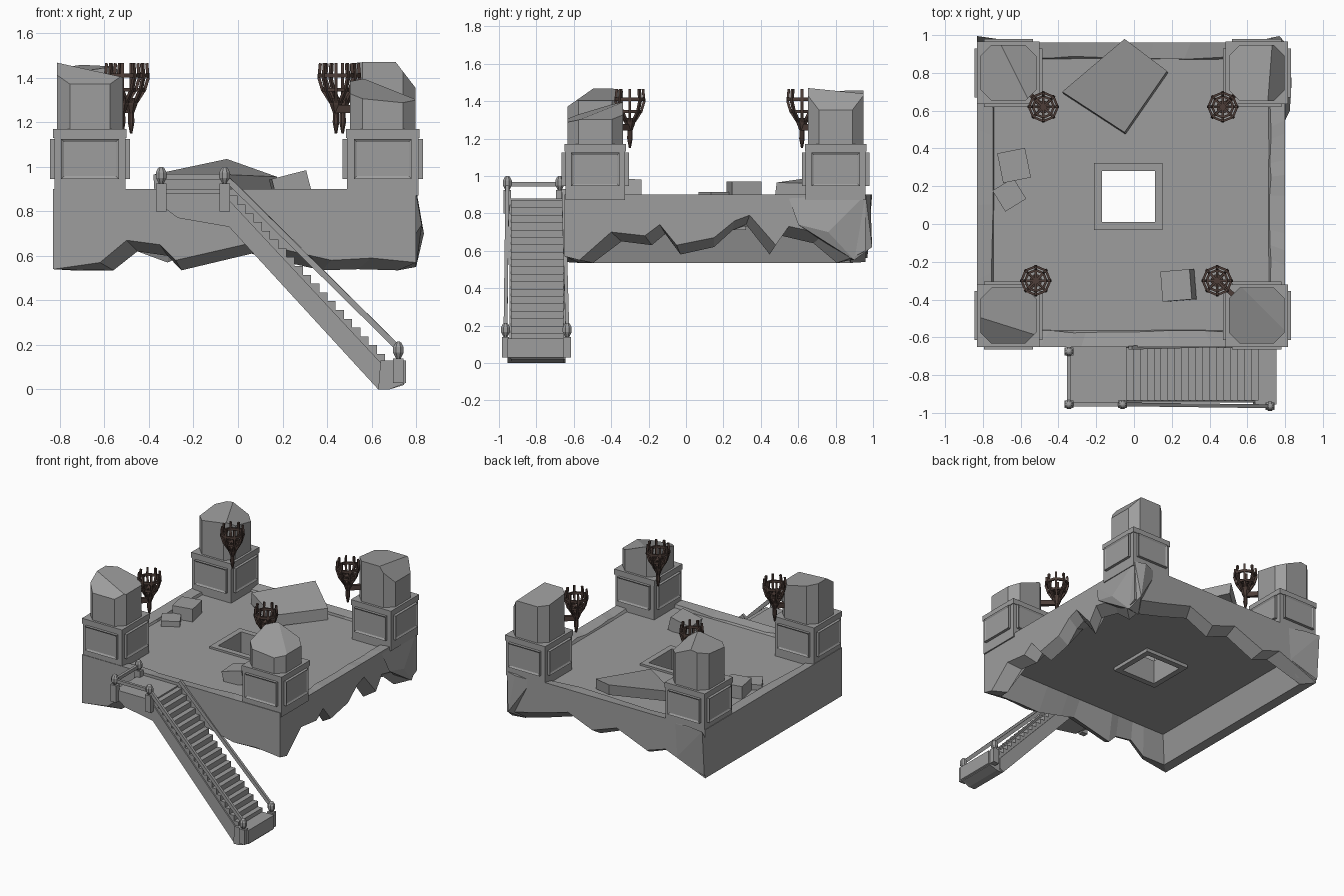
import bpy, bmesh, math, random
from mathutils import Vector, Matrix

random.seed(4)
if "Cube" in bpy.data.objects:
    bpy.data.objects.remove(bpy.data.objects["Cube"], do_unlink=True)


def material(name, rgb):
    m = bpy.data.materials.new(name)
    m.use_nodes = True
    m.diffuse_color = (*rgb, 1)
    m.node_tree.nodes["Principled BSDF"].inputs["Base Color"].default_value = (*rgb, 1)
    return m


STONE = material("grey stone", (0.34, 0.34, 0.34))
IRON = material("rusty iron", (0.075, 0.048, 0.04))


def finish(bm, name, mat=STONE):
    bmesh.ops.recalc_face_normals(bm, faces=bm.faces)
    me = bpy.data.meshes.new(name)
    bm.to_mesh(me)
    bm.free()
    me.materials.append(mat)
    ob = bpy.data.objects.new(name, me)
    bpy.context.collection.objects.link(ob)


def box(bm, lo, hi):
    lo, hi = Vector(lo), Vector(hi)
    m = Matrix.Translation((lo + hi) / 2) @ Matrix.Diagonal((*(hi - lo), 1))
    return bmesh.ops.create_cube(bm, size=1, matrix=m)["verts"]


def beam(bm, a, b, w, h=None):
    a, b = Vector(a), Vector(b)
    d = b - a
    m = (Matrix.Translation((a + b) / 2) @ d.to_track_quat("Z", "Y").to_matrix().to_4x4()
         @ Matrix.Diagonal((w, h or w, d.length, 1)))
    bmesh.ops.create_cube(bm, size=1, matrix=m)


def bridge(bm, rings, caps=False):
    for a, b in zip(rings, rings[1:]):
        for i in range(len(a)):
            j = (i + 1) % len(a)
            bm.faces.new((a[i], a[j], b[j], b[i]))
    if caps:
        bm.faces.new(rings[0])
        bm.faces.new(rings[-1])


def lathe(bm, x, y, profile, n):
    bridge(bm, [[bm.verts.new((x + r * math.cos((i + .5) * math.tau / n),
                               y + r * math.sin((i + .5) * math.tau / n), z))
                 for i in range(n)] for r, z in profile], True)


# Rocky platform shell: rim, ragged skirt and sloping inner skirt
X0, X1, Y0, Y1 = -.83, .8, -.65, .96
front = [(-.83, .54), (-.62, .57), (-.5, .67), (-.35, .65), (-.28, .58), (.07, .66),
         (.2, .63), (.42, .58), (.6, .59)]
right = [(-.65, .57), (-.57, .55), (-.4, .7), (-.22, .68), (-.14, .74), (-.05, .63),
         (.15, .67), (.26, .76), (.34, .79), (.48, .63), (.55, .73), (.74, .69), (.88, .56)]
back = [(.8, .6), (.55, .66), (.3, .73), (.1, .65), (-.1, .72), (-.35, .62), (-.5, .67)]
left = [(.96, .54), (.5, .54), (.1, .54), (-.3, .54)]
edge = ([(x, Y0, z) for x, z in front] + [(X1, y, z) for y, z in right]
        + [(x, Y1, z) for x, z in back] + [(X0, y, z) for y, z in left])
CX, CY = (X0 + X1) / 2, (Y0 + Y1) / 2


def inset(bm, p, s, z):
    return bm.verts.new((CX + (p[0] - CX) * s, CY + (p[1] - CY) * s, z))


bm = bmesh.new()
rings = [[], [], [], [], [], []]
for p in edge:
    rings[0].append(inset(bm, p, .89, .87))
    rings[1].append(inset(bm, p, .9 + random.uniform(-.01, .01), random.uniform(.885, .9)))
    rings[2].append(inset(bm, p, 1, .9))
    rings[3].append(inset(bm, p, 1, p[2]))
    rings[4].append(inset(bm, p, .9, max(p[2] - .05, .535)))
    rings[5].append(inset(bm, p, .83, .73))
bridge(bm, rings)
finish(bm, "platform_rock")

# Floor slab in four parts around the opening
HX0, HX1, HY0, HY1 = -.17, .11, .01, .28
bm = bmesh.new()
fx0, fx1, fy0, fy1 = X0 + .08, X1 - .08, Y0 + .08, Y1 - .08
for lo, hi in (((fx0, fy0), (HX0, fy1)), ((HX1, fy0), (fx1, fy1)),
               ((HX0, fy0), (HX1, HY0)), ((HX0, HY1), (HX1, fy1))):
    box(bm, (*lo, .735), (*hi, .875))
finish(bm, "floor")

# Raised frame of the opening
bm = bmesh.new()
f = .042
for lo, hi in (((HX0 - f, HY0 - f), (HX0, HY1 + f)), ((HX1, HY0 - f), (HX1 + f, HY1 + f)),
               ((HX0, HY0 - f), (HX1, HY0)), ((HX0, HY1), (HX1, HY1 + f))):
    box(bm, (*lo, .71), (*hi, .89))
finish(bm, "opening_frame")

# Rock outcrops at the back corners
outcrops = {
    "back_left_outcrop": [(.8, .55, .88), (.825, .6, .74), (.835, .76, .7), (.8, .96, .9), (.72, .985, .9),
                          (.77, .995, .62), (.8, .9, .55), (.6, .95, .88), (.7, .88, .55)],
    "back_right_outcrop": [(-.83, .995, .9), (-.7, .975, .9), (-.55, .955, .88), (-.83, .97, .56),
                           (-.6, .96, .64), (-.83, .88, .7), (-.7, .9, .56)],
}
for name, pts in outcrops.items():
    bm = bmesh.new()
    bmesh.ops.convex_hull(bm, input=[bm.verts.new(p) for p in pts])
    finish(bm, name)

# Corner pillars: panelled pedestal and broken eight-sided column
# Each cut is an offset, a height and a normal of a break plane
pillars = {
    "front_right": (-.665, -.485, [((0, 0, 1.435), (.22, 0, 1)), ((0, -.05, 1.44), (0, -.7, 1))]),
    "front_left": (.65, -.485, [((0, .03, 1.35), (.1, -.3, 1)), ((.03, 0, 1.35), (.4, 0, 1))]),
    "back_left": (.65, .8, [((0, 0, 1.455), (0, .1, 1)), ((.07, 0, 1.455), (1.3, 0, 1))]),
    "back_right": (-.665, .8, [((.02, .03, 1.455), (.45, .2, 1)), ((.02, .03, 1.455), (-.15, -.1, 1))]),
}
for name, (x, y, cuts) in pillars.items():
    bm = bmesh.new()
    box(bm, (x - .16, y - .16, .87), (x + .16, y + .16, 1.13))
    box(bm, (x - .165, y - .165, 1.13), (x + .165, y + .165, 1.17))
    for dx, dy in ((.18, .13), (.13, .18)):
        verts = box(bm, (x - dx, y - dy, .945), (x + dx, y + dy, 1.125))
        ends = [f for f in {f for v in verts for f in v.link_faces}
                if abs(f.normal.x if dx > dy else f.normal.y) > .9]
        bmesh.ops.inset_individual(bm, faces=ends, thickness=.018, depth=-.008)
    finish(bm, name + "_pedestal")

    bm = bmesh.new()
    a, c = .148, .09
    outline = [(a, -c), (a, c), (c, a), (-c, a), (-a, c), (-a, -c), (-c, -a), (c, -a)]
    bridge(bm, [[bm.verts.new((x + u, y + v, z)) for u, v in outline] for z in (1.16, 1.6)], True)
    bmesh.ops.recalc_face_normals(bm, faces=bm.faces)
    for off, n in cuts:
        res = bmesh.ops.bisect_plane(bm, geom=bm.verts[:] + bm.edges[:] + bm.faces[:],
                                     plane_co=Vector((x, y, 0)) + Vector(off), plane_no=n, clear_outer=True)
        bmesh.ops.holes_fill(bm, edges=[e for e in res["geom_cut"] if isinstance(e, bmesh.types.BMEdge)])
    finish(bm, name + "_column")

# Iron fire baskets on brackets
torches = {"front_right": (-.52, -.3), "front_left": (.44, -.3),
           "back_left": (.47, .62), "back_right": (-.48, .62)}
for name, (x, y) in torches.items():
    px, py, _ = pillars[name]
    bm = bmesh.new()
    lathe(bm, x, y, [(.006, 1.15), (.016, 1.2), (.014, 1.24), (.03, 1.28), (.034, 1.31)], 8)
    d = (Vector((px, py, 0)) - Vector((x, y, 0))).normalized()
    beam(bm, (x, y, 1.26), (x + d.x * .13, y + d.y * .13, 1.26), .025, .035)

    def at(i, r, z):
        t = i * math.tau / 8
        return (x + r * math.cos(t), y + r * math.sin(t), z)
    for i in range(8):
        beam(bm, at(i, .025, 1.29), at(i, .06, 1.345), .014)
        beam(bm, at(i, .059, 1.34), at(i, .077, 1.4), .014)
        beam(bm, at(i, .077, 1.395), at(i, .07, 1.465), .014)
        beam(bm, at(i, .056, 1.345), at(i + 1, .056, 1.345), .012, .016)
        beam(bm, at(i, .076, 1.41), at(i + 1, .076, 1.41), .012, .018)
        if i < 4:
            beam(bm, at(i, .058, 1.345), at(i + 4, .058, 1.345), .012)
    finish(bm, name + "_fire_basket", IRON)

# Loose blocks and the tilted fallen slab
for name, loc, size, rot in (
        ("large_loose_block", (-.635, .31, .92), (.15, .16, .1), (0, 0, .2)),
        ("small_loose_block", (-.66, .155, .89), (.13, .13, .05), (0, 0, .55)),
        ("front_loose_block", (.235, -.325, .915), (.16, .16, .1), (0, -.25, .08))):
    bm = bmesh.new()
    m = Matrix.Translation(loc)
    for ang, ax in zip(rot, "XYZ"):
        m = m @ Matrix.Rotation(ang, 4, ax)
    bmesh.ops.create_cube(bm, size=1, matrix=m @ Matrix.Diagonal((*size, 1)))
    finish(bm, name)

bm = bmesh.new()
top = [Vector(p) for p in ((-.05, .485, .965), (.175, .81, .955), (-.05, .98, 1.035), (-.38, .7, .965))]
bridge(bm, [[bm.verts.new(p + Vector(o)) for p in top] for o in ((0, 0, 0), (.005, -.01, -.08))], True)
finish(bm, "fallen_slab")

# Stair: landing, sloping body, steps and foot
SY0, SY1 = -.935, -.655


def extrude_side(bm, pts, y0, y1):
    bridge(bm, [[bm.verts.new((x, y, z)) for x, z in pts] for y in (y0, y1)], True)


bm = bmesh.new()
extrude_side(bm, [(-.35, .88), (-.04, .88), (-.04, .73), (-.27, .77), (-.35, .83)], SY0 - .01, SY1 + .03)
finish(bm, "landing")

STEPS = 19
run, rise = .7 / STEPS, .75 / STEPS
pts = [(-.04, .88)]
for i in range(STEPS):
    pts += [(-.04 + run * i, .87 - rise * i), (-.04 + run * (i + 1), .87 - rise * i)]
pts += [(.66, .13), (.745, .13), (.745, .02), (.68, 0), (.63, 0), (-.04, .73)]
bm = bmesh.new()
extrude_side(bm, pts, SY0, SY1)
finish(bm, "steps")

bm = bmesh.new()
for y in (SY0, SY1):
    extrude_side(bm, [(-.04, .85), (.66, .1), (.66, .02), (.63, 0), (-.04, .73)], y - .01, y + .01)
extrude_side(bm, [(.64, .13), (.755, .13), (.755, .03), (.68, 0), (.63, 0)], SY0 - .02, SY1)
finish(bm, "stair_sides_and_foot")

# Posts with faceted heads
posts = [(-.345, -.955, .8), (-.06, -.955, .8), (-.345, -.675, .8), (.72, -.965, .03), (.72, -.635, .03)]
bm = bmesh.new()
for x, y, z in posts:
    h = .125 if z > .5 else .11
    box(bm, (x - .024, y - .02, z), (x + .024, y + .02, z + h))
    lathe(bm, x, y, [(.012, z + h), (.026, z + h + .025), (.026, z + h + .05),
                     (.015, z + h + .07), (.006, z + h + .075)], 8)
finish(bm, "stair_posts")

# Handrails
bm = bmesh.new()
beam(bm, (-.345, -.955, .955), (-.06, -.955, .955), .02, .024)
beam(bm, (-.345, -.955, .955), (-.345, -.675, .955), .02, .024)
beam(bm, (-.06, -.955, .955), (.72, -.965, .185), .02, .026)
beam(bm, (-.02, -.655, .92), (.72, -.635, .185), .02, .026)
finish(bm, "handrails")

-------------------------

Give back, exactly and with nothing added, the lines from the line containing "# Handrails" through the final line of the records above, both of them included.

# Handrails
bm = bmesh.new()
beam(bm, (-.345, -.955, .955), (-.06, -.955, .955), .02, .024)
beam(bm, (-.345, -.955, .955), (-.345, -.675, .955), .02, .024)
beam(bm, (-.06, -.955, .955), (.72, -.965, .185), .02, .026)
beam(bm, (-.02, -.655, .92), (.72, -.635, .185), .02, .026)
finish(bm, "handrails")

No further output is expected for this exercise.